Coming face to face with a car that hops
Cars don’t do a lot of hopping where I live.
So when I was on my way to the mall the other day in my CR-V, the lowrider next to me might as well have been any other car on the road. Until the car rose up to my height, the driver nodded at me and then sunk his car right back down again.
Oh sure, I’ve seen movies with lowriders all rigged up with hydraulic systems, bouncing and gyrating to the beat of rap music.
Seeing it happen three blocks from my local mall caused a serious double-take, though, which was probably the point of the young man driving. Whatever his reasons are for customizing his car like that, it got me thinking about cars that hop and spurred a YouTube search when I got home.

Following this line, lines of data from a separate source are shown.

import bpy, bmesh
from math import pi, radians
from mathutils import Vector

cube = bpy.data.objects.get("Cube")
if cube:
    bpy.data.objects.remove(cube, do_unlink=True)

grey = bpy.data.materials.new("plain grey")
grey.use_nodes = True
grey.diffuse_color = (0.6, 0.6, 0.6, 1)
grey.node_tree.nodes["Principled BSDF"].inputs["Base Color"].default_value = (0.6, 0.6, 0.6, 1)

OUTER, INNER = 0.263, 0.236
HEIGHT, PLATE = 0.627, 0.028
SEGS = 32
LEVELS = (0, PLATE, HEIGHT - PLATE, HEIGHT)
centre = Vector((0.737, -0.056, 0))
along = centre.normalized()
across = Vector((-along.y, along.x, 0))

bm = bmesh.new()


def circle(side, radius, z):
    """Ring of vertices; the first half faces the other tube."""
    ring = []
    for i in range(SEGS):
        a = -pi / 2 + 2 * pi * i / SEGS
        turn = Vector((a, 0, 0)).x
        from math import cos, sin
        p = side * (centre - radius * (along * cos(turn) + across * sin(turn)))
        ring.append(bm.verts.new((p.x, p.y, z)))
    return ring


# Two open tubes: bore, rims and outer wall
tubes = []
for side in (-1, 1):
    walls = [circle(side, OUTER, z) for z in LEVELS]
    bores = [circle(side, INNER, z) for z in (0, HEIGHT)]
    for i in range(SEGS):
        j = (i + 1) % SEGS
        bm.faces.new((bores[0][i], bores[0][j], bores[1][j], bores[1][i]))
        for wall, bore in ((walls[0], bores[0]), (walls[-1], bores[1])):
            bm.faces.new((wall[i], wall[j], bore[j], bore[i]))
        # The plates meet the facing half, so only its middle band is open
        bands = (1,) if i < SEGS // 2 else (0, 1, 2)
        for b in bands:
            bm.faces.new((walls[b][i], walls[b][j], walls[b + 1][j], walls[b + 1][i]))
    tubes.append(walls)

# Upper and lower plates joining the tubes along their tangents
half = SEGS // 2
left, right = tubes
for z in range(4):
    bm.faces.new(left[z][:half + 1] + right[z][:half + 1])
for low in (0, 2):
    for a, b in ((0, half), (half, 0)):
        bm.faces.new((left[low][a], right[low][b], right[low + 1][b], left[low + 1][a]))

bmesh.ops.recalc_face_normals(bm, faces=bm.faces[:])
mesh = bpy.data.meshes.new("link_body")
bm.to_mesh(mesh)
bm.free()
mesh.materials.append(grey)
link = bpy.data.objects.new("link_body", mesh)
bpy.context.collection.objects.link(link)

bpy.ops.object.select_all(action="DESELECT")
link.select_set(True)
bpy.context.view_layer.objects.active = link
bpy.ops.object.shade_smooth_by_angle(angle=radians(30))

Holy smokes, car hopping is pretty serious business! Videos like this are all over YouTube:
While this kind of customization is not something I’d do to a ’65 Impala, I sure respect the technology and engineering behind all those hydraulics. Seriously, how are axles and ball joints not snapping with every bounce these cars take? That’s the question I was asking myself when I found this video. Ouch!
While I’d rather customize an old Impala into a supercharged muscle car, you won’t hear any smack from me on turning one into a hydraulic masterpiece.
If you had a ’65 Impala, would you rather restore it to its original form, create a hot rod out of it, or customize it with hydraulics?